● Directions
After locating "mat.use_nodes = True" in the listing below, copy that line and each one after it exactly, ending with the line that has "bm.faces.new(rings[0])".

● Exercise input
-- -- --
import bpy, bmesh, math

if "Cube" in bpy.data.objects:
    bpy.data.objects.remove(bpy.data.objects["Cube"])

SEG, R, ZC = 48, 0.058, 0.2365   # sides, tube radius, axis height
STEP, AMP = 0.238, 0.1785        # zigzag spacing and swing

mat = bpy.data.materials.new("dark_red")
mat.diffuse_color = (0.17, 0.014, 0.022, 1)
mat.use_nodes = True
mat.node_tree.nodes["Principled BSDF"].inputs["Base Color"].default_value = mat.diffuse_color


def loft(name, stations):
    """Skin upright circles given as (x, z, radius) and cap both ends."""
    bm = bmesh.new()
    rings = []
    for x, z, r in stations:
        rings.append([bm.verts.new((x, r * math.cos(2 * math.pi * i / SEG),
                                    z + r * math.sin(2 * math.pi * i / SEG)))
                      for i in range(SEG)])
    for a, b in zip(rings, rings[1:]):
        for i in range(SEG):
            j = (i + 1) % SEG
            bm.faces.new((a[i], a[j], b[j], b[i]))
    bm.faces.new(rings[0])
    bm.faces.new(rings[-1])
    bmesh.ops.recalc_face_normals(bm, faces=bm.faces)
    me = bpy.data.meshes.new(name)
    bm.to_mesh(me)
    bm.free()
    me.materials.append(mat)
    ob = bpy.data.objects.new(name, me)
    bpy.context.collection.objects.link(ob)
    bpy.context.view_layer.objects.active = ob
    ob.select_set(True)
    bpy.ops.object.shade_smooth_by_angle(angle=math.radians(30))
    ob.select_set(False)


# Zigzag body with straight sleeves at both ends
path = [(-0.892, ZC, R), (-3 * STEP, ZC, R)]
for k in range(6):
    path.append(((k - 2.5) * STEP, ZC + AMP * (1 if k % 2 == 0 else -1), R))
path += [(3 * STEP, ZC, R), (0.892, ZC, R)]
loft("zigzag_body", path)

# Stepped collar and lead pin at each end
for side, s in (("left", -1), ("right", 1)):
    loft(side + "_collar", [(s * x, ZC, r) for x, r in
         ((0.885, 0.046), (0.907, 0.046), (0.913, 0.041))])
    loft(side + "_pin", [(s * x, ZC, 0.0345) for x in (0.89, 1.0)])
-- -- --
● The answer
mat.use_nodes = True
mat.node_tree.nodes["Principled BSDF"].inputs["Base Color"].default_value = mat.diffuse_color


def loft(name, stations):
    """Skin upright circles given as (x, z, radius) and cap both ends."""
    bm = bmesh.new()
    rings = []
    for x, z, r in stations:
        rings.append([bm.verts.new((x, r * math.cos(2 * math.pi * i / SEG),
                                    z + r * math.sin(2 * math.pi * i / SEG)))
                      for i in range(SEG)])
    for a, b in zip(rings, rings[1:]):
        for i in range(SEG):
            j = (i + 1) % SEG
            bm.faces.new((a[i], a[j], b[j], b[i]))
    bm.faces.new(rings[0])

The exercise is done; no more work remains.